You may be wondering why I am posting a recipe with Nutella since I have two kids who are allergic to peanuts, tree nuts and sesame. It seems our food allergy story isn’t as straightforward as we thought. Very few are, I suppose. As we begin to peel back the layers of each child’s IgE onion, we are learning, as should be expected, they are quite different.
Note: This post has lots of information about food allergies. If you are not interested, feel free to scroll down to the recipe. I promise I won’t be offended. Just thought it may be helpful information for some in the food allergy community…
As you may already know, my oldest son, Jake, has severe anaphylactic allergies to peanuts, most tree nuts (except almonds which he doesn’t ever want to eat) and sesame. He has actually reacted to peanuts and sesame in the past so those allergies are confirmed. My middle child, Jeremy, tested positive for all of the same allergens at a very young age and since Jake had such severe reactions, we avoided all of those foods in our home.

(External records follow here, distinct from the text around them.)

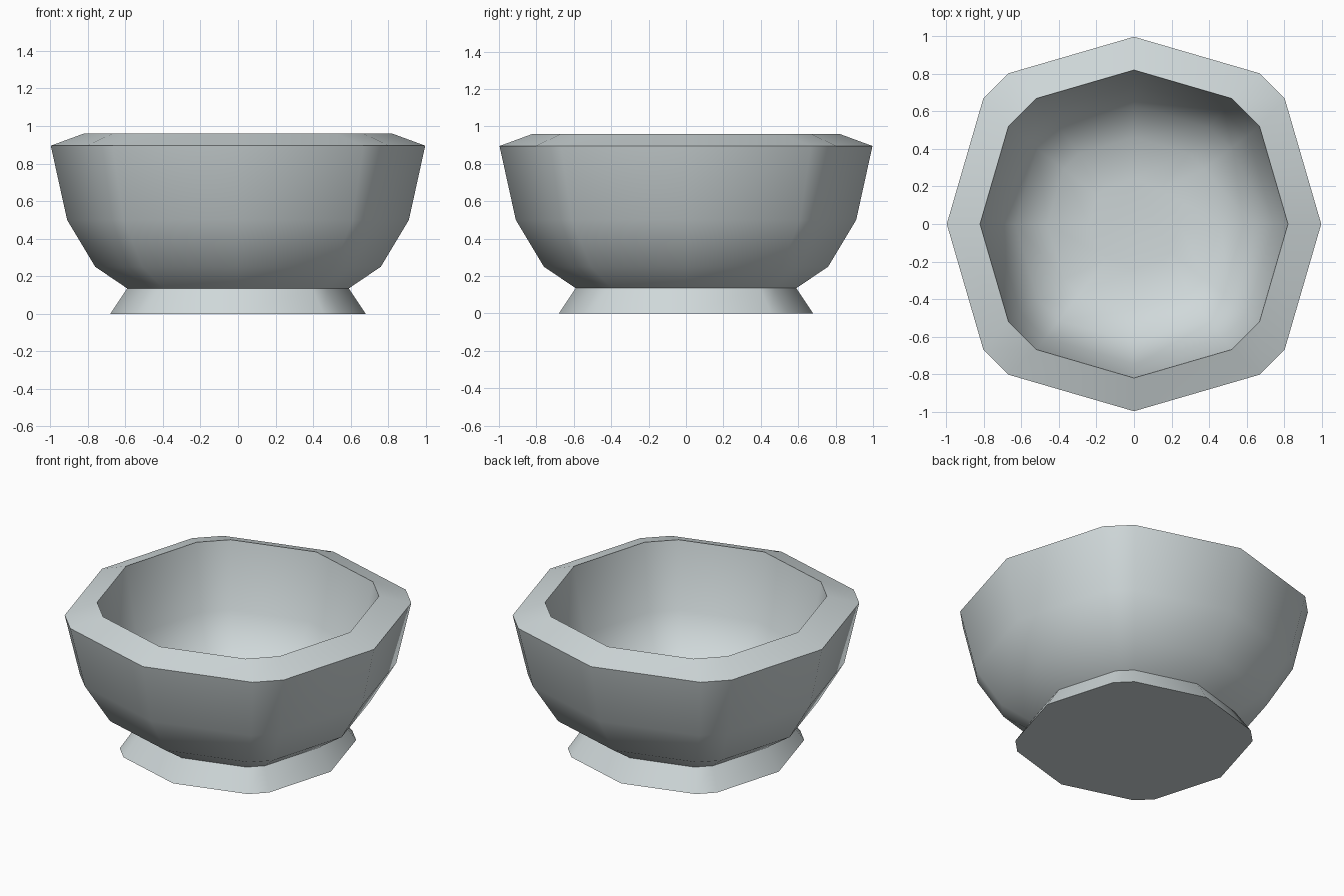
import bpy, bmesh, math

if "Cube" in bpy.data.objects:
    bpy.data.objects.remove(bpy.data.objects["Cube"])

# One pale grey stoneware colour
mat = bpy.data.materials.new("pale_grey")
mat.diffuse_color = (0.63, 0.69, 0.70, 1)
mat.use_nodes = True
mat.node_tree.nodes["Principled BSDF"].inputs["Base Color"].default_value = mat.diffuse_color


def ring(r, z, a=0.67, b=0.805):
    """Twelve-sided ring: a point on each axis and a chamfered corner between."""
    pts = []
    for q in range(4):
        c, s = round(math.cos(q * math.pi / 2)), round(math.sin(q * math.pi / 2))
        for x, y in ((1, 0), (b, a), (a, b)):
            pts.append(((x * c - y * s) * r, (x * s + y * c) * r, z))
    return pts


# Profile from foot, up the outside, over the bevelled rim, down the inside
outer = [(0.68, 0.0), (0.59, 0.135), (0.76, 0.25), (0.91, 0.50), (0.997, 0.895)]
inner = [(0.82, 0.96), (0.745, 0.53), (0.63, 0.34), (0.46, 0.235), (0.24, 0.21)]

bm = bmesh.new()
rings = [[bm.verts.new(p) for p in ring(r, z)] for r, z in outer]
rings += [[bm.verts.new(p) for p in ring(r, z, 0.635, 0.815)] for r, z in inner]
for lo, hi in zip(rings, rings[1:]):
    for i in range(12):
        j = (i + 1) % 12
        bm.faces.new((lo[i], lo[j], hi[j], hi[i]))
# Underside and bowl floor
bm.faces.new(rings[0][::-1])
bm.faces.new(rings[-1])
bmesh.ops.recalc_face_normals(bm, faces=bm.faces)

mesh = bpy.data.meshes.new("bowl")
bm.to_mesh(mesh)
bm.free()
mesh.materials.append(mat)
bowl = bpy.data.objects.new("bowl", mesh)
bpy.context.collection.objects.link(bowl)
bpy.context.view_layer.objects.active = bowl
bowl.select_set(True)
bpy.ops.object.shade_smooth_by_angle(angle=math.radians(45))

After Jeremy was diagnosed with celiac several years ago, I became more interested in determining whether those allergies were real issues for him or potential false positives. I wanted to add more protein and options into his diet, which was already heavily restricted. Jeremy has a lot of seasonal allergies and oral allergy syndrome but I haven’t seen him show classic signs of anaphylaxis as I have for Jake. This could have been because we were avoiding all of those foods in our home yet, I still wanted to be sure.
At our last Mt. Sinai visit, our allergist, Dr. Sicherer, indicated there was a new test which had recently been developed to help determine if some food allergies could be false positives. If not, it could help indicate if the reactions would potentially be severe and/or systemic. I am not a scientist so I will not even try to go into detail however, you can read more about it here.
The tests seemed to indicate that Jake, my oldest, definitely has a true systemic allergy to peanuts (bummer, but we sort of knew this based on previous reactions). They believed he could potentially have a false positive for hazelnut. Jeremy, my middle child, was showing a potential false positive for both, which made sense based on his prevalence of oral allergy syndrome, also linked to these issues.
We did food challenges for hazelnut with Jeremy and Jake and for peanut with Jeremy. Regarding the peanut challenge, I was scared to death. I actually brought Jeremy and Jarrett, my youngest, in together. I was embarrassed to admit that although I had never tested Jarrett for peanut allergy, I was afraid to give it to him because of the severe reactions Jake had and we never have it in the house anyway. It turns out Jeremy and Jarrett were able to eat peanut. I am happy to know they are able to eat peanut but it is a big shift for our household and one which we are learning to balance.
At the hazelnut challenge, Jake had an oral allergy reaction (felt something in his throat but nothing severe and definitely not anaphylaxis). Jeremy passed and was able to eat up to the full dose. He is now eating Nutella on the daily. Jarrett is too. Can you blame them? We decided it was safe to have Nutella in the house since Jake’s reaction was not severe. It is similar to the reaction Jeremy has with some fruits so it shouldn’t be an issue for him to be around it and he has no interest in eating any.
We have added almonds and hazelnuts into our repertoire and you will see them in some of my recipes. For this recipe, I used one I found on Simply Recipes, subbed in my own gluten-free flour, dolloped and swirled some Nutella on top. I didn’t add any butterscotch or chocolate chips in but feel free to do so if you want to add a little something to bite into.
These blondies are super-easy to make. Getting the swirl is the hardest part. Just drag the knife across the nutella and then up and down the pan. I mean, will anyone really be mad if it’s messy? For information on how to make your own gluten-free flour, see the info graphic I worked on with the National Foundation for Celiac Awareness below.
- Cooking spray
- ½ cup (1 stick) butter, melted
- 1 cup brown sugar, packed
- 1 egg, lightly beaten
- 1 teaspoon of vanilla
- 1 cup of gluten-free flour blend (I used my own but King Arthur's Multi-purpose or Bob's Red Mill 1 to 1 could work too)
- ½ teaspoon baking powder
- ⅛ teaspoon of baking soda
- Pinch of salt
- ½ cup Nutella, divided
- Preheat the oven to 350°F and spray an 11 x 7 brownie pan with cooking spray. Whisk together the melted butter, sugar, egg and vanilla extract in a medium bowl.
- Add the flour, baking soda, baking powder, and salt. Stir together until just incorporated and spread evenly into brownie pan. Dollop nutella in lines across the short end of the pan. Using a butter knife or spatula, spread evenly and then across the long way to make a wavy pattern.
- Bake for 20-25 minutes or until a toothpick comes out clean. Allow to cool completely. Cut into squares and serve.